Two new reports released less than an hour apart from each other on Friday night appear to have identified the secret FBI informant that the bureau allegedly used to gather information about the Trump campaign during the 2016 election.
The first report, published by The New York Times, reveals the following key details about the alleged informant:
- The informant is an American academic that teaches in Britain.
- The informant sent a "curious message" to Trump campaign volunteer George Papadopoulos, offering to pay him $3,000 to write a research paper on "a disputed gas field in the eastern Mediterranean Sea"; the informant also offered a paid trip to London so they could meet.
- The informant sent Papadopoulos an email on September 2, 2016, writing: "I understand that this is rather sudden but thought that given your expertise it might be of interest to you."
Those details align with information about contact between a University of Cambridge professor and Papadopoulos reported on March 25, 2018 by The Daily Caller News Foundation:
[Stefan] Halper first contacted Papadopoulos by email. In a Sept. 2, 2016, message sent to Papadopoulos’s personal email account, he offered the Trump aide $3,000 to write a policy paper on issues related to Turkey, Cyprus, Israel and the Leviathan natural gas field. Halper also offered to pay for Papadopoulos’s flight and a three-night stay in London.
Halper, an American who is a professor at the University of Cambridge, also reportedly met with Trump campaign official Carter Page. The New York Times reports the following key details:
- Carter Page says that he first encountered the informant at a conference in mid-July 2016.
- Page said that the two "later met several times in the Washington area."
That information aligns with details about contact between Page and Halper reported by The Daily Caller News Foundation on May 17, 2018:
[Page and Halper's] relationship included a number of in-person meetings, including at Halper’s farm in Virginia...
...Page’s visit to Moscow, where he spoke at the New Economic School on July 8, 2016, is said to have piqued the FBI’s interest even further. Page and Halper spoke on the sidelines of an election-themed symposium held at Cambridge days later.
Less than an hour after The New York Times released their report, The Washington Post published a similar report, referring to the informant as "a retired American professor" who approached a Trump campaign official at a "British university." The Post notes:
In September, [the informant] reached out to George Papadopoulos, an unpaid foreign-policy adviser for the campaign, inviting him to London to work on a research paper...
...The professor’s interactions with Trump advisers began a few weeks before [July 31, 2016] when [Carter] Page met the professor at the British symposium.
The reports from The New York Times and The Washington Post both match reports from The Daily Caller News Foundation, which would appear to identify Stefan Halper as the FBI's secret informant that the bureau allegedly used to gather information about the Trump campaign during the 2016 election.
The most important story to come from The New York Times and The Washington Post's reports is not necessarily the identity of the informant, but the undeniable revelation that someone is leaking the information about the informant to the two newspapers.

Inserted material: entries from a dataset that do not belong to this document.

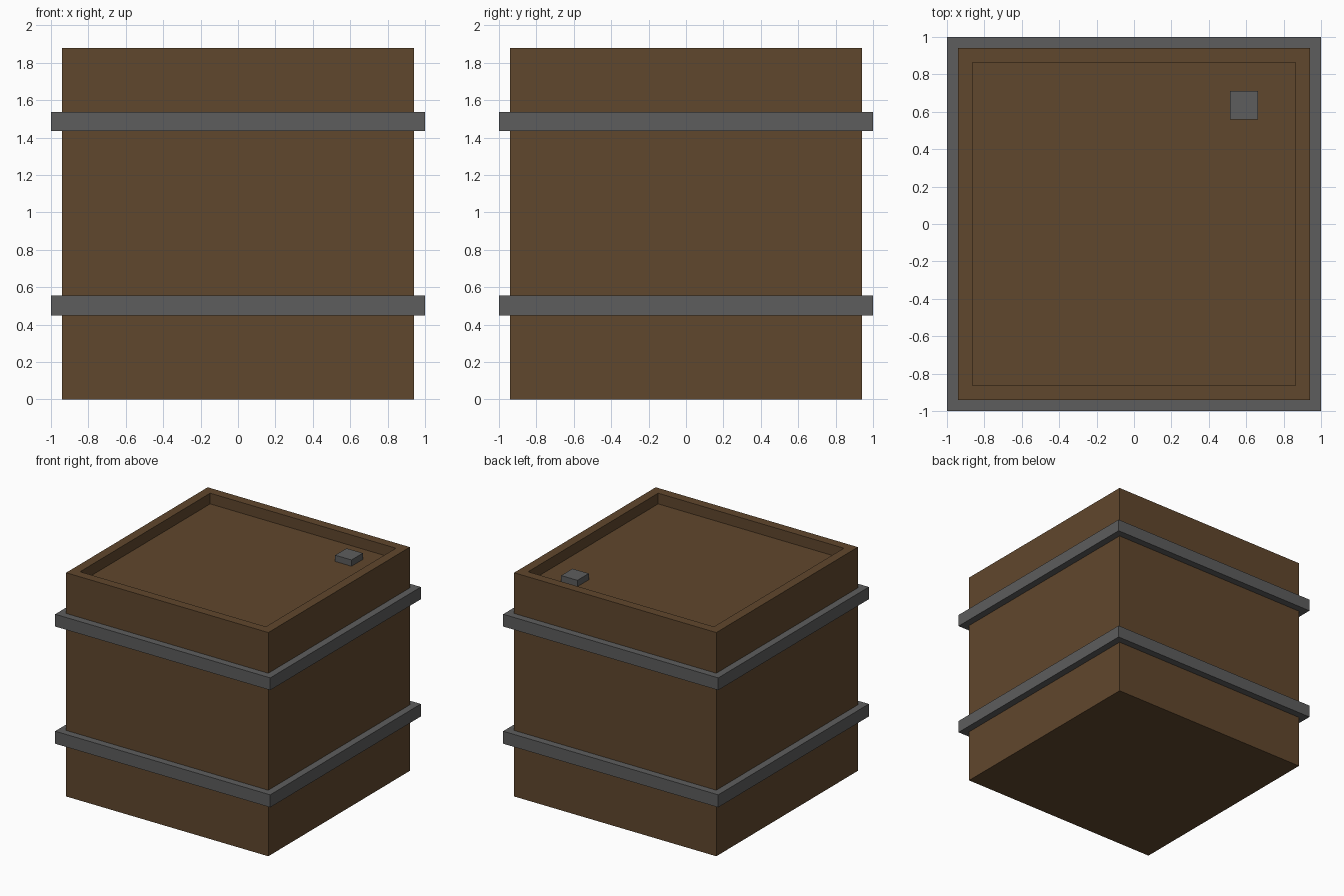
import bpy, bmesh

if "Cube" in bpy.data.objects:
    bpy.data.objects.remove(bpy.data.objects["Cube"])

def material(name, rgb):
    m = bpy.data.materials.new(name)
    m.diffuse_color = (*rgb, 1)
    m.use_nodes = True
    m.node_tree.nodes["Principled BSDF"].inputs["Base Color"].default_value = m.diffuse_color
    return m

wood = material("brown_wood", (0.118, 0.063, 0.026))
metal = material("grey_metal", (0.110, 0.110, 0.110))

def finish(name, bm, mat):
    bmesh.ops.recalc_face_normals(bm, faces=bm.faces)
    me = bpy.data.meshes.new(name)
    bm.to_mesh(me)
    bm.free()
    me.materials.append(mat)
    ob = bpy.data.objects.new(name, me)
    bpy.context.collection.objects.link(ob)
    return ob

def box(x0, x1, y0, y1, z0, z1):
    bm = bmesh.new()
    bmesh.ops.create_cube(bm, size=1)
    for v in bm.verts:
        v.co = ((x0 + x1) / 2 + v.co.x * (x1 - x0),
                (y0 + y1) / 2 + v.co.y * (y1 - y0),
                (z0 + z1) / 2 + v.co.z * (z1 - z0))
    return bm

# Crate body with a recessed lid
W, H = 0.94, 1.88
bm = box(-W, W, -W, W, 0, H)
top = max(bm.faces, key=lambda f: f.calc_center_median().z)
bmesh.ops.inset_region(bm, faces=[top], thickness=0.108)
floor = bmesh.ops.extrude_discrete_faces(bm, faces=[top])["faces"][0]
for v in floor.verts:
    v.co.z -= 0.09
finish("crate_body", bm, wood)

# Square metal hoops: the ring profile swept around the body
def hoop(name, z0, z1, outer=1.0, inner=W):
    bm = bmesh.new()
    corners = [(-1, -1), (1, -1), (1, 1), (-1, 1)]
    profile = [(inner, z0), (outer, z0), (outer, z1), (inner, z1)]
    rings = [[bm.verts.new((sx * r, sy * r, z)) for r, z in profile] for sx, sy in corners]
    for i in range(4):
        a, b = rings[i], rings[(i + 1) % 4]
        for j in range(4):
            k = (j + 1) % 4
            bm.faces.new((a[j], b[j], b[k], a[k]))
    finish(name, bm, metal)

hoop("lower_hoop", 0.45, 0.555)
hoop("upper_hoop", 1.435, 1.538)

# Small square plug on the lid
finish("lid_plug", box(0.512, 0.663, 0.56, 0.711, 1.78, 1.843), metal)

A source familiar with the matter told The Daily Wire late on Friday night that leaks are most likely coming from the Department of Justice and the FBI.
"It appears that the DOJ and the FBI are burning their own sources by leaking information, that they have been refusing to give to Congress, to The Washington Post and The New York Times all for the purpose of spinning an embarrassing story," the source told The Daily Wire.
The source noted that if this is true, the officials are leaking key information about the alleged identity of the informant that they themselves claim would endanger the informant and the informant's contacts if their identity was ever revealed.